_TASK OBJECTIVE_: From the line with "obj = bpy.data.objects.new(name, mesh)" to the final line, print the records exactly as they are.
___ AVAILABLE DATA ___
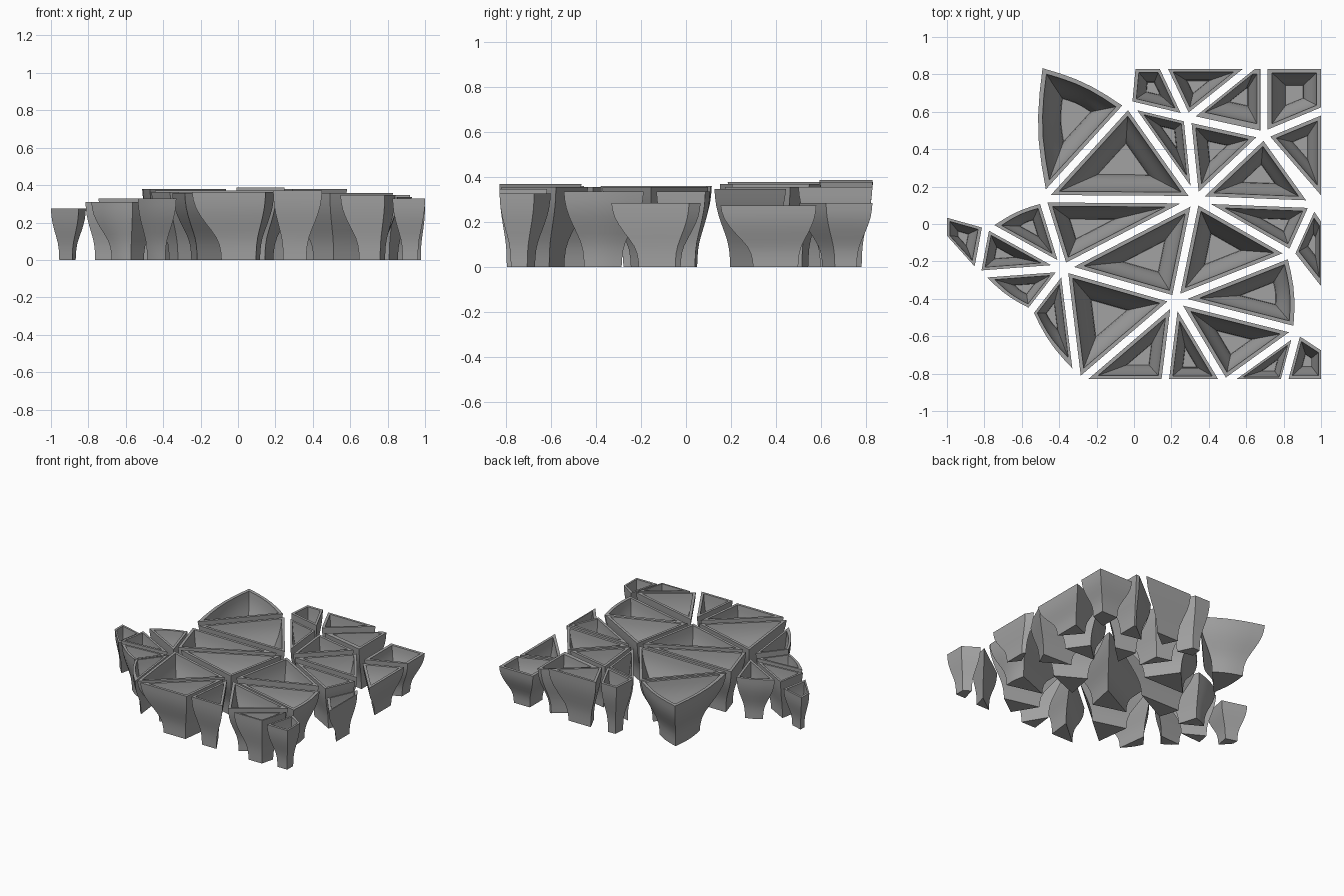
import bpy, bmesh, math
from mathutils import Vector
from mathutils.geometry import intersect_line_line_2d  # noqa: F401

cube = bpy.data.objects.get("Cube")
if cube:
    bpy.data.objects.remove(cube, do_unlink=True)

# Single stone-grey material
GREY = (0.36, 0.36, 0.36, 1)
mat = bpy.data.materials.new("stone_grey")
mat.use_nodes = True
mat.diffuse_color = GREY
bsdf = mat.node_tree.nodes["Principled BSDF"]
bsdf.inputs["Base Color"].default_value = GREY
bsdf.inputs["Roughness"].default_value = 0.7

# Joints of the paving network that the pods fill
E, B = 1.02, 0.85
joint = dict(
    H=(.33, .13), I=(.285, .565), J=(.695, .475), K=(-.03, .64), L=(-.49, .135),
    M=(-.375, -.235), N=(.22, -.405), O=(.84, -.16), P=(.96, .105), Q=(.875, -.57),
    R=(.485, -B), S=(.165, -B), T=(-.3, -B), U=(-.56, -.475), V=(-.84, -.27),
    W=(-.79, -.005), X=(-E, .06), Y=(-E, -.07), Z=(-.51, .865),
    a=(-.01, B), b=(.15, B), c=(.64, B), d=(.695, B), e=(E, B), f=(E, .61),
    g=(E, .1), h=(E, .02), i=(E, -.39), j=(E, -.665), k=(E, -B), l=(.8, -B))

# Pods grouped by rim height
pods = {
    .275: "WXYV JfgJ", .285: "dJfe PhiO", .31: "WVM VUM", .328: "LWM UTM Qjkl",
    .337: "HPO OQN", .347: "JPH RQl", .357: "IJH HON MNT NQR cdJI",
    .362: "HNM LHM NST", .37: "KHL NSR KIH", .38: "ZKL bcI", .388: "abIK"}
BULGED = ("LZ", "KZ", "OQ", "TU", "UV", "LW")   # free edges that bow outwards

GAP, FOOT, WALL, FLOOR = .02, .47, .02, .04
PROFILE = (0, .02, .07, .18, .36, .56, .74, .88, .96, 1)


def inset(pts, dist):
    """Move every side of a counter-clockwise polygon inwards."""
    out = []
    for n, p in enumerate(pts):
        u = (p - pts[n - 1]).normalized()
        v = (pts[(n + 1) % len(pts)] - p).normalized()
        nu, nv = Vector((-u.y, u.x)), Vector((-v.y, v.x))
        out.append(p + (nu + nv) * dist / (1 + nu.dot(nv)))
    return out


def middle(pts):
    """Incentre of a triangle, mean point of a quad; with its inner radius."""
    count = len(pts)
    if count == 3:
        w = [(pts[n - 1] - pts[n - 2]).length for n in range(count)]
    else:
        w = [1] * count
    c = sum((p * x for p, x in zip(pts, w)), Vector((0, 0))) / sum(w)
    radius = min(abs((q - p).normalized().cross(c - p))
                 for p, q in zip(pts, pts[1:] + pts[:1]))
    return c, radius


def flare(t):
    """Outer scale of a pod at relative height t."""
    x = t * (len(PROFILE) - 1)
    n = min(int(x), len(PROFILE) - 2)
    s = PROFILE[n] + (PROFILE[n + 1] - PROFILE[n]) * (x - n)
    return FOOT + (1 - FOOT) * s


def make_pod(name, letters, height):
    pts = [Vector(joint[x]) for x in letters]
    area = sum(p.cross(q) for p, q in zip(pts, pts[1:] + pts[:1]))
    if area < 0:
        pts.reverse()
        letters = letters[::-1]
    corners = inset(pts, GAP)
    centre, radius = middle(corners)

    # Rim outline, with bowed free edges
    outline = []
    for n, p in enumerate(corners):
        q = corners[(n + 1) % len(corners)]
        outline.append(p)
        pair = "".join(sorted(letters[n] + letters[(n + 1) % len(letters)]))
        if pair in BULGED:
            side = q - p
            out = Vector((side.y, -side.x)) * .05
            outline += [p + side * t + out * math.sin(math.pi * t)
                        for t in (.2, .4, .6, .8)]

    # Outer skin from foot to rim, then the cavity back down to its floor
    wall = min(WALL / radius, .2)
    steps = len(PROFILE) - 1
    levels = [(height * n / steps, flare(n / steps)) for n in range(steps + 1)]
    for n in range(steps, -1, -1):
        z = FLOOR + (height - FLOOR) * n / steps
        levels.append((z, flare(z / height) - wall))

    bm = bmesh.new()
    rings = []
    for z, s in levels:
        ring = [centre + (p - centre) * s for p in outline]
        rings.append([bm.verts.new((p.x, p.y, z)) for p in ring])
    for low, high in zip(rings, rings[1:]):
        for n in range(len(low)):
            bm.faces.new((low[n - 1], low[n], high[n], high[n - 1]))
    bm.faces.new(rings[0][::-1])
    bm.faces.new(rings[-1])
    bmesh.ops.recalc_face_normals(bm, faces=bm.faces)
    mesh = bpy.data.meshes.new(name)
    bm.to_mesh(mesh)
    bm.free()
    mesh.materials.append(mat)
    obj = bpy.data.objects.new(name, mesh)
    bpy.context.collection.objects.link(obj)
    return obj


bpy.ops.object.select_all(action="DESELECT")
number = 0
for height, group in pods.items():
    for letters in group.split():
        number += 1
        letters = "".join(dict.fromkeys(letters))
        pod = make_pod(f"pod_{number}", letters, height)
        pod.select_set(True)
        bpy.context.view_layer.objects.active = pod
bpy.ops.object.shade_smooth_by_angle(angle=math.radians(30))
___
_WRITTEN SOLUTION_:
    obj = bpy.data.objects.new(name, mesh)
    bpy.context.collection.objects.link(obj)
    return obj


bpy.ops.object.select_all(action="DESELECT")
number = 0
for height, group in pods.items():
    for letters in group.split():
        number += 1
        letters = "".join(dict.fromkeys(letters))
        pod = make_pod(f"pod_{number}", letters, height)
        pod.select_set(True)
        bpy.context.view_layer.objects.active = pod
bpy.ops.object.shade_smooth_by_angle(angle=math.radians(30))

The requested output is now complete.